**Problem to solve**
Write out again, exactly, the lines below starting at the one with "bm.to_mesh(me)" and ending at the one with "overlapping balls along".

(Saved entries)

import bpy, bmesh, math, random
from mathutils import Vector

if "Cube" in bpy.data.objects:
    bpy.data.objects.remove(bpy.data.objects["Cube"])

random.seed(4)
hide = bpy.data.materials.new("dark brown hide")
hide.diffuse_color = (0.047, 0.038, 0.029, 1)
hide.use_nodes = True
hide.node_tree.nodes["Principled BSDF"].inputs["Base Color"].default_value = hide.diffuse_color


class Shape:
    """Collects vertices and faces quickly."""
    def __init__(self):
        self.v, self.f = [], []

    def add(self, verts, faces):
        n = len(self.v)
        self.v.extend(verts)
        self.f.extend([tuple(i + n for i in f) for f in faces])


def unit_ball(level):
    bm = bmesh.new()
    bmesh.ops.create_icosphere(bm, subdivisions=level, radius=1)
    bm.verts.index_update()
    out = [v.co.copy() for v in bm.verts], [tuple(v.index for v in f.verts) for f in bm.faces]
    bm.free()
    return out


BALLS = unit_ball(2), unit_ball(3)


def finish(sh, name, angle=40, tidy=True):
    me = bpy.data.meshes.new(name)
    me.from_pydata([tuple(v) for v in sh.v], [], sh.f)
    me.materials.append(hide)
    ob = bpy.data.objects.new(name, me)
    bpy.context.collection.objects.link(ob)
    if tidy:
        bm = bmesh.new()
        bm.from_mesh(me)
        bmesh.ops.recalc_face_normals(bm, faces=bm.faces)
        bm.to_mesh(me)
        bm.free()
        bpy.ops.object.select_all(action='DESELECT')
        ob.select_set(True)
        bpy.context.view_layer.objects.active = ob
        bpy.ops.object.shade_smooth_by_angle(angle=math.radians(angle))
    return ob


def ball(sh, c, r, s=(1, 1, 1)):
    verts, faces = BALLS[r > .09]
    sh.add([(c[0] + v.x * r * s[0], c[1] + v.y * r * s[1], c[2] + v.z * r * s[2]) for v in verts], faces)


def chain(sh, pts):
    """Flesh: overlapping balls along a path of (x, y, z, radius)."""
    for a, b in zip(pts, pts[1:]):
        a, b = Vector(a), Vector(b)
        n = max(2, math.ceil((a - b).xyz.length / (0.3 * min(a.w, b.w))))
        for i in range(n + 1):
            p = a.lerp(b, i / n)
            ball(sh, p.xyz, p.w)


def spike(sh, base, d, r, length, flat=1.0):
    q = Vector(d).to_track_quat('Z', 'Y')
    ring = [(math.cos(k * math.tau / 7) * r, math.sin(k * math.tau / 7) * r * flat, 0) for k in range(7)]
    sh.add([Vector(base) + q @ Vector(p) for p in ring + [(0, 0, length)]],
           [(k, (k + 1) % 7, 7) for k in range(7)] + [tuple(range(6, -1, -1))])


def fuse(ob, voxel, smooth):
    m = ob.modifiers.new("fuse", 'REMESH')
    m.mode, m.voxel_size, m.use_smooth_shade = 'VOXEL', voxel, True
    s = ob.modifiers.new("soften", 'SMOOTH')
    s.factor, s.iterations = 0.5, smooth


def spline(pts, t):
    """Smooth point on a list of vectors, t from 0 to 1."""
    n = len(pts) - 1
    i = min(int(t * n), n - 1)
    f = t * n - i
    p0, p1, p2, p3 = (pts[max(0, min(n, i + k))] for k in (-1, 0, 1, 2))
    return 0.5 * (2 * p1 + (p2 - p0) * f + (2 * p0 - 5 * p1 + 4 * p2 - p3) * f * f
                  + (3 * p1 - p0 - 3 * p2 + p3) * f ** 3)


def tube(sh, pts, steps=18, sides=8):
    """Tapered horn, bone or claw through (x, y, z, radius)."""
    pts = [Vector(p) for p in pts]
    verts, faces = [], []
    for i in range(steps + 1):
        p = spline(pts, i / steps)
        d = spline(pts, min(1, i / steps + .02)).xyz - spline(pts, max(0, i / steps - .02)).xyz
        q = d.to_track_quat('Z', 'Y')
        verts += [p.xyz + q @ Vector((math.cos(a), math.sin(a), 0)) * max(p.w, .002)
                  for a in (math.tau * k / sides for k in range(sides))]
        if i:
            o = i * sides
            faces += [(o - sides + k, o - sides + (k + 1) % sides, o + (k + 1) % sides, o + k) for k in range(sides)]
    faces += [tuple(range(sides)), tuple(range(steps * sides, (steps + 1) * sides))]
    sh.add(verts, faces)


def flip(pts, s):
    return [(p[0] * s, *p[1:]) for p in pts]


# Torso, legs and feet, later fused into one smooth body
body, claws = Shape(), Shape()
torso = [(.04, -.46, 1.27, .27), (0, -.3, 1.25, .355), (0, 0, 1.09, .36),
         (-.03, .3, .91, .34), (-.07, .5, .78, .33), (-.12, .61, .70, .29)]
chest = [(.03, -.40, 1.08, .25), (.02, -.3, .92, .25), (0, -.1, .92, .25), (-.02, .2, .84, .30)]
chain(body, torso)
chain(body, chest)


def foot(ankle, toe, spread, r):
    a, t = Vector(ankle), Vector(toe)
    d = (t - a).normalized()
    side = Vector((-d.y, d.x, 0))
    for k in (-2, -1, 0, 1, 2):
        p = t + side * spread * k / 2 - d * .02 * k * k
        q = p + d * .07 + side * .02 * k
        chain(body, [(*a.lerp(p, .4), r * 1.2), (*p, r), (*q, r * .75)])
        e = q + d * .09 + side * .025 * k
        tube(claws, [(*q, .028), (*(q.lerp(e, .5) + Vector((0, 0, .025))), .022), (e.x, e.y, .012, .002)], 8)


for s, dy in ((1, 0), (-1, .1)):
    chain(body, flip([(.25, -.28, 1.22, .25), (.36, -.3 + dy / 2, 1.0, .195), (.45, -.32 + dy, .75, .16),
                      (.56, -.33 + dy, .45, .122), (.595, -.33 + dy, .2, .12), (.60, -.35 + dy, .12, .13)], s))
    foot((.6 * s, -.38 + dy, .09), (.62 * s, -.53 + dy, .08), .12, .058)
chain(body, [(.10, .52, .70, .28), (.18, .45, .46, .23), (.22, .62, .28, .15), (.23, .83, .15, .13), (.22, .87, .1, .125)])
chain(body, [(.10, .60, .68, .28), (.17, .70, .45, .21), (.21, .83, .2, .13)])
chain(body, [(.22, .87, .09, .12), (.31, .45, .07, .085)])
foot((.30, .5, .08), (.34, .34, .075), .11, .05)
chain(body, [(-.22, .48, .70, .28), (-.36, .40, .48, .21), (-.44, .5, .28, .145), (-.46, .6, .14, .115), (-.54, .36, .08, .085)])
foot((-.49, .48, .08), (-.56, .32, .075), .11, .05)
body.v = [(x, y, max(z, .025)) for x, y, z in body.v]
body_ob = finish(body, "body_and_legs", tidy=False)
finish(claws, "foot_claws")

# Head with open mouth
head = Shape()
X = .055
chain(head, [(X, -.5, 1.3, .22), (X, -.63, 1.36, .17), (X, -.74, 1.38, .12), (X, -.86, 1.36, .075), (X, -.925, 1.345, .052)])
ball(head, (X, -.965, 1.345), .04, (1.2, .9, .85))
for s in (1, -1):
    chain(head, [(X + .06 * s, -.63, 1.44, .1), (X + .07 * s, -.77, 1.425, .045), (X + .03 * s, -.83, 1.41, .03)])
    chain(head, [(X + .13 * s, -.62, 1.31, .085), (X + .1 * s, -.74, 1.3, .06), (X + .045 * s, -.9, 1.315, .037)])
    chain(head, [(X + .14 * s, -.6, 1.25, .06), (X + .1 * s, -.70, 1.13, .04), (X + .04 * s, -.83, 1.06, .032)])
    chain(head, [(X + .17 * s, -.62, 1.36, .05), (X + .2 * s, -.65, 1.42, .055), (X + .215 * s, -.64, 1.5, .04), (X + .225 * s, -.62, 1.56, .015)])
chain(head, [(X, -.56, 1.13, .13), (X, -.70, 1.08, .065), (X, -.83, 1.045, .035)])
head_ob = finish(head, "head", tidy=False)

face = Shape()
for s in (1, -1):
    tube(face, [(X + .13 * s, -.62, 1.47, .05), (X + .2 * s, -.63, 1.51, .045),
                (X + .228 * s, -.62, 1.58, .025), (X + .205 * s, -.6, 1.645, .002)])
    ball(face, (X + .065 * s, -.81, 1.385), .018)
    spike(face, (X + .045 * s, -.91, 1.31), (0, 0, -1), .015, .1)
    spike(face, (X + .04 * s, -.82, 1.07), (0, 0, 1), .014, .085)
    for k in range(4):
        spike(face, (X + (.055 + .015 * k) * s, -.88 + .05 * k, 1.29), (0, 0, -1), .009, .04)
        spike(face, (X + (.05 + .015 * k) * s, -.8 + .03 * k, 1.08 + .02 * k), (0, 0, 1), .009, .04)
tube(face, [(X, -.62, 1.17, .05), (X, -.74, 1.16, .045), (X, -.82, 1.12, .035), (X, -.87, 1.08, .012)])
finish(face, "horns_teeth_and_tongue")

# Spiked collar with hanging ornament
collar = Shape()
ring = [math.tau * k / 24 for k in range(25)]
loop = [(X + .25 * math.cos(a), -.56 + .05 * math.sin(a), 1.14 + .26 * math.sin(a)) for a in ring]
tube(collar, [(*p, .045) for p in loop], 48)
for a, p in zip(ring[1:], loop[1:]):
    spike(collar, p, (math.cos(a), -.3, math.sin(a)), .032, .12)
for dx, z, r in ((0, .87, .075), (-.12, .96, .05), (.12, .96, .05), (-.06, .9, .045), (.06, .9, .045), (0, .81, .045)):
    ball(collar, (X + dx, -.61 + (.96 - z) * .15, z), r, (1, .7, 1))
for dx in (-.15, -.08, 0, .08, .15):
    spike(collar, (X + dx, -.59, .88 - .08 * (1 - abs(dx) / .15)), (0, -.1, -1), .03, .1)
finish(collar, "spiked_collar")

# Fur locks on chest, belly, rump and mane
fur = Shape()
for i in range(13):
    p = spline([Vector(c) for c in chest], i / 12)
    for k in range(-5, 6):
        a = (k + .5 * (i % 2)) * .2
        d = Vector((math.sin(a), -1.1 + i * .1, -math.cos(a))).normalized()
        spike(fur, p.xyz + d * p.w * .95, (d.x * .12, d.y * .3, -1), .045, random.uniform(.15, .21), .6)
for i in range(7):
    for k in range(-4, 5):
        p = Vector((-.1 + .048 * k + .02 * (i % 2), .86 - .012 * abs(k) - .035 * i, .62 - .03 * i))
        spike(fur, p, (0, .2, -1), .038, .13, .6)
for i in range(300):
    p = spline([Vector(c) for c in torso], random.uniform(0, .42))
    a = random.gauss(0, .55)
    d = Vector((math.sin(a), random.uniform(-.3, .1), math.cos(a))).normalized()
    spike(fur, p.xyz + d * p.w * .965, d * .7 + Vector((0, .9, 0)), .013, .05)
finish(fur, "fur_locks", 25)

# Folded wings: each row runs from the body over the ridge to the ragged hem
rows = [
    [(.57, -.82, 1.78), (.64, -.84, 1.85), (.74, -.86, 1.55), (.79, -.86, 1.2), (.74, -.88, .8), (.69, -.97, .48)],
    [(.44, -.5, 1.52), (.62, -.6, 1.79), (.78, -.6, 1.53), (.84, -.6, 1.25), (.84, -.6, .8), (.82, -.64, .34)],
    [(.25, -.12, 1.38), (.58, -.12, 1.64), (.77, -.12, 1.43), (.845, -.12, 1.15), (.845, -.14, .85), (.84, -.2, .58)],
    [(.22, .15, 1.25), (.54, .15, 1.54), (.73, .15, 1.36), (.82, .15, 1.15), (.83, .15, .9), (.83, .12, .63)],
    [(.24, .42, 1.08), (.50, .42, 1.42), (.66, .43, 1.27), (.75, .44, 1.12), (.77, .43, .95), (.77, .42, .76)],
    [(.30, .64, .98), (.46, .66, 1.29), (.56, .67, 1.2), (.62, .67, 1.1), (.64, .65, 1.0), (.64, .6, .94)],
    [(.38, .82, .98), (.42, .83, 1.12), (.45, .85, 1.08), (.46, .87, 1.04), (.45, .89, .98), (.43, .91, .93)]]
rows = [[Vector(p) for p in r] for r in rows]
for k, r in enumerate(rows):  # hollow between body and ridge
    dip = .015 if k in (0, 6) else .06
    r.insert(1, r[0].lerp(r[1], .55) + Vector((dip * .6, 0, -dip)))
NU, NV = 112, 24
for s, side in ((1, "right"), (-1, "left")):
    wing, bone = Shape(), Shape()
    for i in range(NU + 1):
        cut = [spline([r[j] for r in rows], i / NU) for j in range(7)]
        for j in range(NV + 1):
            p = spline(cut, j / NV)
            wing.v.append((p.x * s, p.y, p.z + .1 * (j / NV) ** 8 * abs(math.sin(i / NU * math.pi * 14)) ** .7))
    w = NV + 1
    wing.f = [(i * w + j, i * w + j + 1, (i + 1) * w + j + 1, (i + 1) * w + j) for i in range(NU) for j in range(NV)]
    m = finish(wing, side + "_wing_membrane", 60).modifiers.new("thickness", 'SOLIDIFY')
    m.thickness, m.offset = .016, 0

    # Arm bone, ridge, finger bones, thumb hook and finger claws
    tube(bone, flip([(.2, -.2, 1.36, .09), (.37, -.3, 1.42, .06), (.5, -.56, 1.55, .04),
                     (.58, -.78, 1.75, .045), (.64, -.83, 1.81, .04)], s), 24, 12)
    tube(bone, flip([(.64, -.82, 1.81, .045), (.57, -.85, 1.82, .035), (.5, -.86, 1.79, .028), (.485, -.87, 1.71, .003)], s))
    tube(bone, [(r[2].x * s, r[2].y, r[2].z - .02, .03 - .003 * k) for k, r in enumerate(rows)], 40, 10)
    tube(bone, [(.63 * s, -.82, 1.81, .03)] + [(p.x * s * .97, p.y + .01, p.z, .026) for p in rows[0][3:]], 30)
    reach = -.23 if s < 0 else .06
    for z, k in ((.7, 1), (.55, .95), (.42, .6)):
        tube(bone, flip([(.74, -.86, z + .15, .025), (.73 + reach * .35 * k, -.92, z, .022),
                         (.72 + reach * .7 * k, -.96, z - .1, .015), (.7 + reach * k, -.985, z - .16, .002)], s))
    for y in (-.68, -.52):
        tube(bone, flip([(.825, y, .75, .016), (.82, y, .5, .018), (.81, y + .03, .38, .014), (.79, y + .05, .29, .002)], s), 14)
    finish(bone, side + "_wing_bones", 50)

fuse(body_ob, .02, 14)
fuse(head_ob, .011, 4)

**Answer**
        bm.to_mesh(me)
        bm.free()
        bpy.ops.object.select_all(action='DESELECT')
        ob.select_set(True)
        bpy.context.view_layer.objects.active = ob
        bpy.ops.object.shade_smooth_by_angle(angle=math.radians(angle))
    return ob


def ball(sh, c, r, s=(1, 1, 1)):
    verts, faces = BALLS[r > .09]
    sh.add([(c[0] + v.x * r * s[0], c[1] + v.y * r * s[1], c[2] + v.z * r * s[2]) for v in verts], faces)


def chain(sh, pts):
    """Flesh: overlapping balls along a path of (x, y, z, radius)."""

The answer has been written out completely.